The report also highlighted that public transport was back in the city of Almaty, displaying signs that the city which is home to 1.8 million people is returning to normalcy. Businesses, however, are reeling from losses which were due to widespread looting as well as vandalism as protesters marched on to the streets.
The Collective Security Treaty Organisation (CSTO), a Moscow-led regional military bloc, which following Kazakhstan president Kassym-Jomart Tokayev’s appeal, dispatched thousands of troops to quell the protests will hold an online meeting later on Monday. Russia confirmed that president Vladimir Putin will also attend the meeting. Among Kazakhstan’s major cities, capital Nur-Sultan, named after Nursultan Nazarbayev, the country’s former strongman ruler, was among those which saw comparatively less unrest.
Here are the top developments from Kazakhstan:
- The Kazakhstan government retracted its earlier statement where it said that 164 people died due to the unrest. The authorities said that the statement was retracted due to a ‘technical error’.
- The government blamed the international media for creating a false impression that the resource-rich nation was targeting its own people. “Our security forces have been engaging with violent mobs who were committing brazen acts of terror,” the Kazakhstan government said in a statement.
- Kazakh authorities said that at least 5,800 people have been detained for questioning. The interior ministry said that property damage due to the unrest stood close to $199 million.
- Nazarbayev’s successor Tokayev received support from the strongman as he called on citizens to ‘rally around’ Tokayev. Tokayev also told local media that he is running the government and making his own decision instead of ‘running to consultants’, responding to Kazakh protester’s notion that Nazarbayev still has a firm control on how the nation is being run.

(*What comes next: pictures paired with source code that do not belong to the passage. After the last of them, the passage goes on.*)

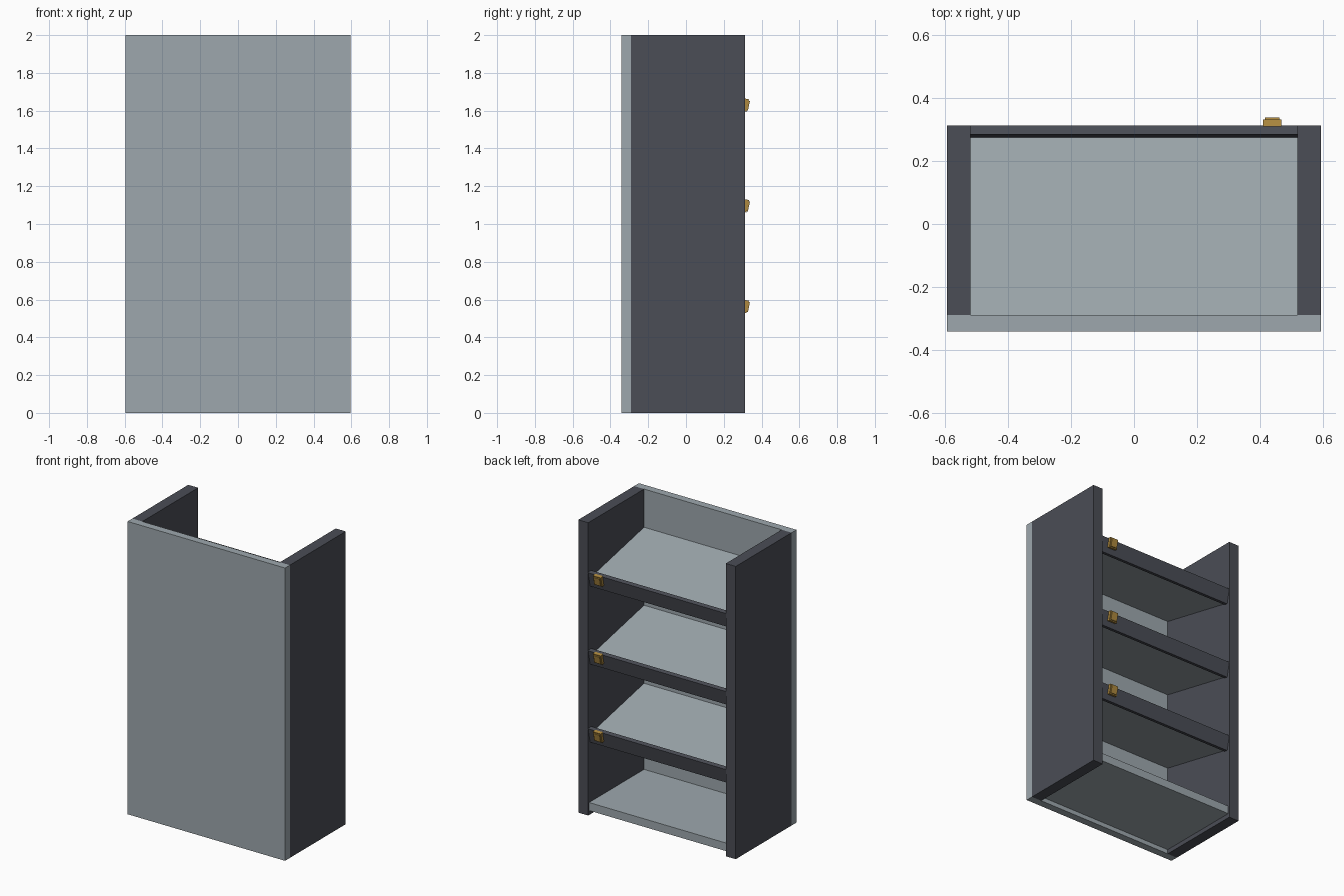
import bpy
import math
from mathutils import Matrix, Vector

cube = bpy.data.objects.get("Cube")
if cube:
    bpy.data.objects.remove(cube)


def make_material(name, color):
    mat = bpy.data.materials.new(name)
    mat.use_nodes = True
    mat.diffuse_color = (*color, 1)
    mat.node_tree.nodes["Principled BSDF"].inputs["Base Color"].default_value = (*color, 1)
    return mat


light_grey = make_material("light grey", (0.34, 0.39, 0.42))
slate = make_material("dark slate", (0.07, 0.075, 0.092))
brass = make_material("brass", (0.42, 0.25, 0.05))


def box(name, low, high, mat, frame=Matrix()):
    """Box between two corners, placed in a local frame."""
    low, high = Vector(low), Vector(high)
    bpy.ops.mesh.primitive_cube_add(size=1)
    obj = bpy.context.object
    obj.name = name
    size = Matrix.Diagonal((*(high - low), 1))
    obj.data.transform(frame @ Matrix.Translation((low + high) / 2) @ size)
    obj.data.materials.append(mat)
    return obj


HALF, INNER = 0.595, 0.52
FRONT, WALL, BACK = -0.342, -0.29, 0.313

# Upright carcass
box("front_panel", (-HALF, FRONT, 0), (HALF, WALL, 2), light_grey)
for side, sign in (("left", 1), ("right", -1)):
    a, b = sorted((sign * INNER, sign * HALF))
    box(side + "_side_panel", (a, WALL, 0), (b, BACK, 2), slate)
box("bottom_shelf", (-INNER, WALL, 0.03), (INNER, BACK - 0.01, 0.085), light_grey)

# Tilted shelves, each with a retaining rail and a clip
TILT = math.radians(-12)
for i in range(3):
    level = 0.673 + 0.533 * i
    frame = Matrix.Translation((0, WALL, level)) @ Matrix.Rotation(TILT, 4, "X")
    run = 0.578
    box(f"shelf_{i + 1}", (-INNER, -0.005, -0.05), (INNER, run, 0), light_grey, frame)
    box(f"shelf_rail_{i + 1}", (-INNER, run, -0.055), (INNER, run + 0.029, 0.047), slate, frame)
    box(f"clip_{i + 1}", (0.41, run + 0.025, -0.015), (0.47, run + 0.048, 0.052), brass, frame)
    box(f"clip_face_{i + 1}", (0.417, run + 0.048, -0.008), (0.463, run + 0.055, 0.045), brass, frame)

- The US warned Tokayev against allowing Russian troops on Kazakhstan’s soil. “Once Russians are in your house, it’s sometimes very difficult to get them to leave,” US secretary of state Blinken warned last week.